In the Pacific Northwest, spinach seed is a tiny crop with huge value. And it’s in big trouble.
Northwest farmers grow the seeds that fuel the fast-growing baby leaf spinach market. But they’re increasingly burdened by a devastating disease that takes their fields out of commission for decades at a time.
Lindsey du Toit aims to change that. A professor at Washington State University, du Toit leads research to help growers reduce the impact of a crippling fungal disease called Fusarium wilt.
A deadly wilt
Thanks to mild, dry summers and long summer days, western Washington and Oregon is the only region of the U.S. with a suitable climate for spinach seed production.
“No other part of the country has the right conditions,” says du Toit.
Only about four thousand acres of spinach seed are farmed here per year, but with seed bringing more than $2,000 per acre, “it’s a hugely valuable crop,” she said.
A fungus called Fusarium oxysporum thrives in the Northwest’s acid soils. A strain that only infects spinach arrived here with the first spinach crops more than 80 years ago.
Its spores come to life when spinach roots start growing in the spring. The pathogen grows into the spinach plant’s vascular system, or xylem, feeding on the plant itself and stealing the water and nutrients it needs to survive.
“It’s like shoving something in your throat while you’re trying to breathe,” says du Toit.
As the season warms, the plant has to work harder to feed itself. The disease, Fusarium wilt, gets its name from the wilted, worn-out appearance of the plant during summer. Strong plants take longer to succumb, but the fungus often wins, leaving farmers with a reduced seed yield at best. At worst, there’s nothing but dead spinach plants—a total loss.
To escape the fungus, farmers historically sought out fields where spinach had never been planted. That’s a rare opportunity today.
“The virgin spinach ground is gone,” says Kirby Johnson, president of the Puget Sound Seed Growers’ Association and a seed farmer for more than 40 years.
Since the fungus is next to impossible to eradicate, farmers have to avoid planting the crop it feeds on. It can take a decade or more for spores in the soil to decline to a level safe for new plantings.
Johnson has waited 17 years and counting for some of his fields to test as safe. But even when they do, farmers still suffer losses.
“Some fields are just a total wipeout,” Johnson said.
An added challenge comes from the tight cross-pollination controls that seed farmers must follow. Pollen from unrelated varieties can ruin seed crops. To breed true, spinach fields must be kept apart up to five miles. Limited acreage is planned and mapped every year at a meeting of growers to ensure crops are isolated.

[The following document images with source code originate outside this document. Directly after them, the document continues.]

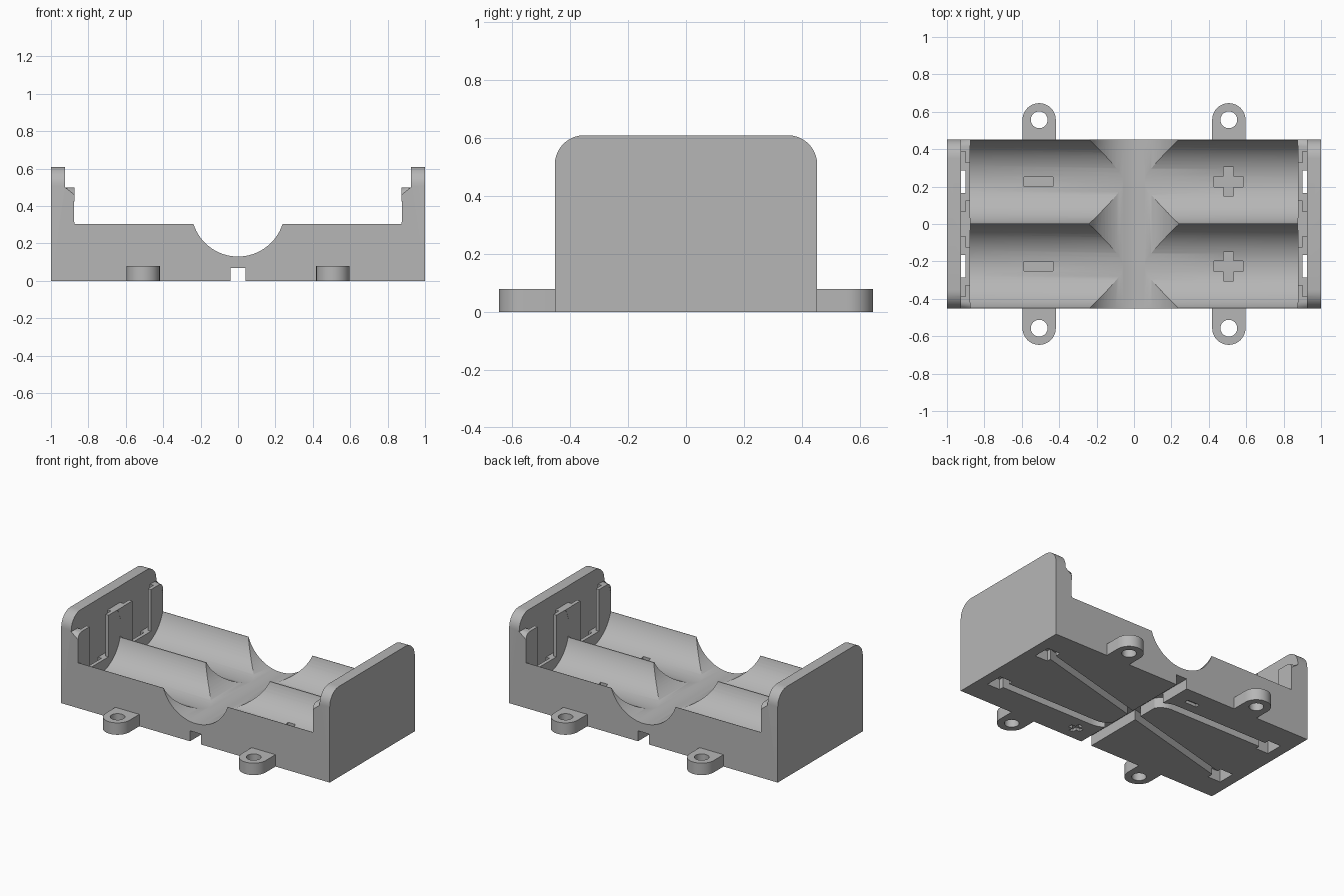
import bpy, bmesh, math
from mathutils import Vector

if "Cube" in bpy.data.objects:
    bpy.data.objects.remove(bpy.data.objects["Cube"], do_unlink=True)

grey = bpy.data.materials.new("plain_grey")
grey.use_nodes = True
colour = (0.47, 0.47, 0.47, 1)
grey.diffuse_color = colour
grey.node_tree.nodes["Principled BSDF"].inputs["Base Color"].default_value = colour

HALF_Y = 0.4525     # half depth of the body
CELL_Y = 0.2265     # distance of each cell from the centre line


def make(name, bm):
    bmesh.ops.recalc_face_normals(bm, faces=bm.faces)
    mesh = bpy.data.meshes.new(name)
    bm.to_mesh(mesh)
    bm.free()
    mesh.materials.append(grey)
    obj = bpy.data.objects.new(name, mesh)
    bpy.context.collection.objects.link(obj)
    return obj


def prism_bm(points, move):
    """Extrude a closed outline of 3D points along a vector."""
    bm = bmesh.new()
    face = bm.faces.new([bm.verts.new(p) for p in points])
    out = bmesh.ops.extrude_face_region(bm, geom=[face])
    verts = [g for g in out["geom"] if isinstance(g, bmesh.types.BMVert)]
    bmesh.ops.translate(bm, verts=verts, vec=move)
    return bm


def flat_prism(name, outline, z0, z1):
    return make(name, prism_bm([(x, y, z0) for x, y in outline], (0, 0, z1 - z0)))


def box(name, x0, x1, y0, y1, z0, z1):
    return flat_prism(name, [(x0, y0), (x1, y0), (x1, y1), (x0, y1)], z0, z1)


def arc(cx, cy, r, start, end, n):
    return [(cx + r * math.cos(math.radians(start + (end - start) * i / n)),
             cy + r * math.sin(math.radians(start + (end - start) * i / n)))
            for i in range(n + 1)]


def strip(name, path, width, z0, z1):
    """A band of constant width that follows a flat path."""
    pts = [Vector(p) for p in path]
    left, right = [], []
    for i, p in enumerate(pts):
        t = (pts[min(i + 1, len(pts) - 1)] - pts[max(i - 1, 0)]).normalized()
        side = Vector((-t.y, t.x)) * width / 2
        left.append(tuple(p + side))
        right.append(tuple(p - side))
    return flat_prism(name, left + right[::-1], z0, z1)


def combine(target, tool, operation="DIFFERENCE"):
    mod = target.modifiers.new("combine", "BOOLEAN")
    mod.operation = operation
    mod.solver = "EXACT"
    mod.object = tool
    bpy.context.view_layer.update()
    graph = bpy.context.evaluated_depsgraph_get()
    mesh = bpy.data.meshes.new_from_object(target.evaluated_get(graph))
    target.modifiers.remove(mod)
    target.data = mesh
    bpy.data.objects.remove(tool, do_unlink=True)


# Body with stepped end walls, from a side profile
half = [(1, 0), (1, 0.61), (0.925, 0.61), (0.925, 0.5), (0.875, 0.5), (0.875, 0.305)]
profile = half + [(-x, z) for x, z in reversed(half)]
bm = prism_bm([(x, -HALF_Y, z) for x, z in profile], (0, 2 * HALF_Y, 0))
for height, radius, steps in ((0.61, 0.1, 10), (0.5, 0.04, 6)):
    edges = [e for e in bm.edges
             if all(abs(v.co.z - height) < 1e-4 for v in e.verts)
             and abs(e.verts[0].co.y - e.verts[1].co.y) < 1e-4
             and abs(abs(e.verts[0].co.y) - HALF_Y) < 1e-4]
    bmesh.ops.bevel(bm, geom=edges, offset=radius, segments=steps,
                    affect="EDGES", profile=0.5)
body = make("battery_holder_body", bm)

# Screw tabs
for sx in (-1, 1):
    for sy in (-1, 1):
        x, y, r = sx * 0.507, 0.557, 0.089
        outline = [(x - r, 0.4), (x + r, 0.4)] + arc(x, y, r, 0, 180, 24)
        tab = flat_prism("screw_tab", [(px, py * sy) for px, py in outline], 0, 0.08)
        combine(body, tab, "UNION")
        hole = arc(x, y * sy, 0.045, 0, 345, 23)
        combine(body, flat_prism("screw_hole", hole, -0.1, 0.2))

# Cell troughs
for sy in (-1, 1):
    ring = arc(sy * CELL_Y, 0.37, 0.233, 2, 357, 71)
    combine(body, make("trough_cutter", prism_bm([(-0.876, y, z) for y, z in ring],
                                                 (1.752, 0, 0))))

# Finger scoop across the middle
ring = arc(0, 0.38, 0.25, 2, 357, 71)
combine(body, make("scoop_cutter", prism_bm([(x, -0.6, z) for x, z in ring], (0, 1.2, 0))))


def end_cut(sx, y, near, far, half_width, z0, z1):
    x0, x1 = sorted((sx * near, sx * far))
    combine(body, box("end_cutter", x0, x1, y - half_width, y + half_width, z0, z1))


# Contact plate slots, wire holes and the pockets under them
for sx in (-1, 1):
    for y in (-CELL_Y, CELL_Y):
        end_cut(sx, y, 0.9, 0.926, 0.16, 0.22, 0.7)
        end_cut(sx, y, 0.86, 0.91, 0.1, 0.22, 0.7)
        end_cut(sx, y, 0.9, 0.926, 0.06, -0.1, 0.3)
        end_cut(sx, y, 0.83, 0.926, 0.06, -0.1, 0.07)

# Wire channels underneath: cross, diagonal and two curved runs
combine(body, box("cross_channel", -0.04, 0.04, -0.6, 0.6, -0.1, 0.07))
combine(body, strip("diagonal_channel", [(-0.85, -CELL_Y), (0.85, CELL_Y)], 0.05, -0.1, 0.07))
bend = [(0.85, -CELL_Y)] + arc(0.13, 0.13 - CELL_Y, 0.13, 270, 180, 10) + [(0, 0)]
for s in (1, -1):
    path = [(x * s, y * s) for x, y in bend]
    combine(body, strip("curved_channel", path, 0.055, -0.1, 0.07))


def sign(x, y, size, thick, z0, z1, plus):
    """Sunken polarity sign."""
    bar = [(size, thick)] + ([(thick, size)] if plus else [])
    for w, d in bar:
        combine(body, box("sign_cutter", x - w / 2, x + w / 2, y - d / 2, y + d / 2, z0, z1))


for y in (-CELL_Y, CELL_Y):
    sign(0.505, y, 0.155, 0.055, 0.122, 0.25, True)
    sign(-0.51, y, 0.155, 0.052, 0.122, 0.25, False)
sign(0.17, -0.35, 0.09, 0.03, -0.1, 0.02, True)
sign(-0.18, 0.335, 0.09, 0.03, -0.1, 0.02, False)

# Smooth curves, sharp edges
bpy.ops.object.select_all(action="DESELECT")
body.select_set(True)
bpy.context.view_layer.objects.active = body
bpy.ops.object.shade_smooth_by_angle(angle=math.radians(25))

With demand for seed ever increasing, “we have a conundrum on our hands,” said Skagit County grower Todd Johnson. Northwest farmers are simply running out of land.
Fingerprints of resistance

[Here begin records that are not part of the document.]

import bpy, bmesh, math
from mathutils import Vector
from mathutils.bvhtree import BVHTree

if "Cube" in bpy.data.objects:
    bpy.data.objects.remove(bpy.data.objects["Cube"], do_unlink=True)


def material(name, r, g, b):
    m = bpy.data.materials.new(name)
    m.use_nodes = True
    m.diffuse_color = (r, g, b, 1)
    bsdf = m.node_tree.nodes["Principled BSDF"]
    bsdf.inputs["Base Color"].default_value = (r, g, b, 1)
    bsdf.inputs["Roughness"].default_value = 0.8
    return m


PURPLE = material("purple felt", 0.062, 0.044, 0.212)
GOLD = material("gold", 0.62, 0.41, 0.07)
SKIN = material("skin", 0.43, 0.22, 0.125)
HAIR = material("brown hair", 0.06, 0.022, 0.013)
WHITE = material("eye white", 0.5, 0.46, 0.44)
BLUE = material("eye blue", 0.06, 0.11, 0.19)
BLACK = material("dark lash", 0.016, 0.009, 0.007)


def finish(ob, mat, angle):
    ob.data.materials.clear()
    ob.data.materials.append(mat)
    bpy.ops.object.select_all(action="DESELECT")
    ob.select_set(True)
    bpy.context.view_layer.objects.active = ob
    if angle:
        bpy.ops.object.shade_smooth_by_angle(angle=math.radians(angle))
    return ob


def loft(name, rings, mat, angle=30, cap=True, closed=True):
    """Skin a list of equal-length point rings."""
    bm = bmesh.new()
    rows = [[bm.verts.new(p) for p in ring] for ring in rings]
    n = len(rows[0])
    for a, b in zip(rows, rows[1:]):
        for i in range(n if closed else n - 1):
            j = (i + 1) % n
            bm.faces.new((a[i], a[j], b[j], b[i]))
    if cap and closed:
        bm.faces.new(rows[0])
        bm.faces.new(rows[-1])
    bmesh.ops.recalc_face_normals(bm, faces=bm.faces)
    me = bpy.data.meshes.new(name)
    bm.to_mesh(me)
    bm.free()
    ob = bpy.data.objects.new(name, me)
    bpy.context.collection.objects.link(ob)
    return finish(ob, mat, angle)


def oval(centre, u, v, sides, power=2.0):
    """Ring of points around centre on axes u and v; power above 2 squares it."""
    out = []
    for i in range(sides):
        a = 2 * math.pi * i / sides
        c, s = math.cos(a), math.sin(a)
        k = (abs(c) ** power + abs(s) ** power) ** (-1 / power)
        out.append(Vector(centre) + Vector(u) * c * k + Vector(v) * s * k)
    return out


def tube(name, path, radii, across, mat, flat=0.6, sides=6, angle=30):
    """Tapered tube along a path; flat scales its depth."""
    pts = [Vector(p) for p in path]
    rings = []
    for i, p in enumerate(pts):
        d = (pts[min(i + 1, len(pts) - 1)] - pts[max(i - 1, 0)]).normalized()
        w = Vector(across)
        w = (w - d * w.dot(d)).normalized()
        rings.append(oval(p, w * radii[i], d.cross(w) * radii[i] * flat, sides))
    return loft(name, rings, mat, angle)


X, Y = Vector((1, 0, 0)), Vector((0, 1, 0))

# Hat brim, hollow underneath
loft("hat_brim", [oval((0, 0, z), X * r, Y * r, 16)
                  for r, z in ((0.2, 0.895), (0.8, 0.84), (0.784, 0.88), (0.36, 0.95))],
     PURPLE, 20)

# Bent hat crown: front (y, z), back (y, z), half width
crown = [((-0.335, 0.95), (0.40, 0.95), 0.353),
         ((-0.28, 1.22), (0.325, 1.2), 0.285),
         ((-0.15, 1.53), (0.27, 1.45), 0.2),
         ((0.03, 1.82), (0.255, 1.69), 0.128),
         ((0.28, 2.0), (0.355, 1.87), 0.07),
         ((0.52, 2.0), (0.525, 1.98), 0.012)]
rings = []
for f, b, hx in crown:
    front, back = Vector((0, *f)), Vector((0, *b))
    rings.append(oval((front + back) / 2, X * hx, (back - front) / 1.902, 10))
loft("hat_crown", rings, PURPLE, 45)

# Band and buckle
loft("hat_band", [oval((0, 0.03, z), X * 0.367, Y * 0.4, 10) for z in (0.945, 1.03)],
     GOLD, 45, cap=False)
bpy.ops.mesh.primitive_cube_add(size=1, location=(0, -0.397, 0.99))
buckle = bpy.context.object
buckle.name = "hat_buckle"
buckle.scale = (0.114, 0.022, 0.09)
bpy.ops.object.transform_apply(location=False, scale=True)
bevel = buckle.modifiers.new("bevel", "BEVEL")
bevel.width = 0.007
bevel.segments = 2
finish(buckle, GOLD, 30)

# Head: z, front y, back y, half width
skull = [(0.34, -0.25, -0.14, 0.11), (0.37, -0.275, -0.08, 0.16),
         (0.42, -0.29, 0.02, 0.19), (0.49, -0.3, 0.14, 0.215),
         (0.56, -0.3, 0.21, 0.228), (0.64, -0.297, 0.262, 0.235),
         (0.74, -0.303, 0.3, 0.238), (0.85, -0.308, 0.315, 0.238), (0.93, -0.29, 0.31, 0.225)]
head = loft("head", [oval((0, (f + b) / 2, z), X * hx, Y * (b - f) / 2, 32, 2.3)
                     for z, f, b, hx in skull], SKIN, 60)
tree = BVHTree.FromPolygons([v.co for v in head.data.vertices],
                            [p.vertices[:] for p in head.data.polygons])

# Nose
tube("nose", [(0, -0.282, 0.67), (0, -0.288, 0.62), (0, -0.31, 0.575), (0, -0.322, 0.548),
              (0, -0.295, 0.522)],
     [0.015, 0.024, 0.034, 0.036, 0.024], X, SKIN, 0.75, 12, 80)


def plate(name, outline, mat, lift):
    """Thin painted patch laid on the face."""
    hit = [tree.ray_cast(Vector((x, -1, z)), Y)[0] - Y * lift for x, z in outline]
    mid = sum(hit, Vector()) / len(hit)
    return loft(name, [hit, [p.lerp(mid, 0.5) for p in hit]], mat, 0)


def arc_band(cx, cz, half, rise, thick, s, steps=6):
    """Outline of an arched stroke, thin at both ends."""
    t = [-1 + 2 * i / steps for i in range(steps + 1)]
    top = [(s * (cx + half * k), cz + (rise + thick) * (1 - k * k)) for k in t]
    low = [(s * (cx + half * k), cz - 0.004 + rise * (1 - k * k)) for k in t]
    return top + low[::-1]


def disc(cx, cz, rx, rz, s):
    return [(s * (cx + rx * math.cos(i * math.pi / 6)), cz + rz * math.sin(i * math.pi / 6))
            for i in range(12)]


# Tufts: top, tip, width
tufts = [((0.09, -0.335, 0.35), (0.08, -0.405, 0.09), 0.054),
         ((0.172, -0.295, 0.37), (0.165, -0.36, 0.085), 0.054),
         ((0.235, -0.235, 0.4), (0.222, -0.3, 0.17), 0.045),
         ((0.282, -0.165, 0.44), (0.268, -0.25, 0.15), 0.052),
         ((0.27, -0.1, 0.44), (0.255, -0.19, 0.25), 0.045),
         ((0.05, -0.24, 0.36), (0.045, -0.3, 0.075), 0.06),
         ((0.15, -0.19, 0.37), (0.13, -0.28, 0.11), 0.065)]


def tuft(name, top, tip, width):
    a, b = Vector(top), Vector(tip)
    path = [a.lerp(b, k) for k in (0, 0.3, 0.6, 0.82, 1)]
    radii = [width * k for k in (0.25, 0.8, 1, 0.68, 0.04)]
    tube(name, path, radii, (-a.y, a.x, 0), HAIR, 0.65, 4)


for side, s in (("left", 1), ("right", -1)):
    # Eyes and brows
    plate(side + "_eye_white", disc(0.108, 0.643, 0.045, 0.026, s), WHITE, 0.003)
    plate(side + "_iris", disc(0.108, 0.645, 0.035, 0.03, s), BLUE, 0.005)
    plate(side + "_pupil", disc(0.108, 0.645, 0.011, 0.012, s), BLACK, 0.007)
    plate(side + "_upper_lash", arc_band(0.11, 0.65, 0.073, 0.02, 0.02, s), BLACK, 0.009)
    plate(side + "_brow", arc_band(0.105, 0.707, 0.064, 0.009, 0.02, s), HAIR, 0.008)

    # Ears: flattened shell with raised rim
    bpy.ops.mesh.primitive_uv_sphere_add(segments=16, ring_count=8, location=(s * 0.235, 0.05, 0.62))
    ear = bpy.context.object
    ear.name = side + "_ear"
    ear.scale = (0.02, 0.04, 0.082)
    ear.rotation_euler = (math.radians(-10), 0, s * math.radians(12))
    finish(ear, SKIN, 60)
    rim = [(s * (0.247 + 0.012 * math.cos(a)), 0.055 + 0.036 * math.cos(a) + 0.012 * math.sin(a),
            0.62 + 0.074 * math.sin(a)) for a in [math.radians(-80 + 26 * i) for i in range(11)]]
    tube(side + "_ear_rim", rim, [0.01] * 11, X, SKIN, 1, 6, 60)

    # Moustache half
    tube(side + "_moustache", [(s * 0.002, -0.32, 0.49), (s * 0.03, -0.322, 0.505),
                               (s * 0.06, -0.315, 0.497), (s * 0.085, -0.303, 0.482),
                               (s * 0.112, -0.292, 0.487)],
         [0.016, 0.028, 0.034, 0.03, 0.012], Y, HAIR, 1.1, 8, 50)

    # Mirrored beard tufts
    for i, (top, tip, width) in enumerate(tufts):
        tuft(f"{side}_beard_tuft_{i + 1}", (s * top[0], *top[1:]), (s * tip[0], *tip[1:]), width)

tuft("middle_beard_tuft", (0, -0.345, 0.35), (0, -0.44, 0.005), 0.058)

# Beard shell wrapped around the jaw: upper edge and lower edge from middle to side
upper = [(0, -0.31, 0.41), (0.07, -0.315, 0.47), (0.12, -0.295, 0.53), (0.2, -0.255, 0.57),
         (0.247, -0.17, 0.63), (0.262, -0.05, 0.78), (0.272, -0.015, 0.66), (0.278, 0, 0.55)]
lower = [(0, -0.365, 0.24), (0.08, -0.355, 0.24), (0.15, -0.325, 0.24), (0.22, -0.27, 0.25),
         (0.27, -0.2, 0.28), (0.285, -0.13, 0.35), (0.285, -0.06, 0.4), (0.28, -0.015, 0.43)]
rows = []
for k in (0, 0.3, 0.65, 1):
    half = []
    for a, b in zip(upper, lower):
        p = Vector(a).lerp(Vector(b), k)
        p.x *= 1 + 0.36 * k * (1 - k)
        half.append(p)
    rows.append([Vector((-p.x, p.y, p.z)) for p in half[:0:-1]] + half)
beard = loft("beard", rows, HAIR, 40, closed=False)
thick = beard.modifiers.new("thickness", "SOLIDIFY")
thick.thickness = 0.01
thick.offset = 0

How do you stop such a powerful pathogen? For researchers like du Toit, the key could be resistance: spinach plants with strong natural defenses against Fusarium.
She leads Northwest research into Fusarium wilt resistance as part of a $266,000 project funded by the U.S. Department of Agriculture’s Specialty Crop Research Initiative. This work is part of a larger, $2 million project led by scientists at the University of Arkansas.
At WSU’s Northwestern Washington Research and Extension Center at Mount Vernon, du Toit is testing more than 600 varieties of spinach, both long-established local varieties and spinach from around the world, including ancient wild strains from spinach’s lands of origin in Iran, Turkey and Syria.
She is hunting for genetic markers—bits of DNA that reveal the varieties that naturally resist Fusarium wilt. To find them, she and her team of students and researchers will grow thousands of plants over the next several years, expose them to the fungus, and study the survivors’ DNA. Once they discover the vital genetic fingerprints, spinach breeders could use them to develop fungus-fighting spinach.
Leading WSU spinach research for more than 17 years, du Toit has made important progress. Now, she is convinced that growers need a new tool against Fusarium.
“This is an opportunity to make a huge difference for growers trying to meet the demand for spinach,” she said. “By finding resistance and developing an understanding of the genetic mechanisms of resistance, we’ll contribute to a healthier Northwest and global spinach industry. That’s a win for our farmers, and anyone who loves spinach.”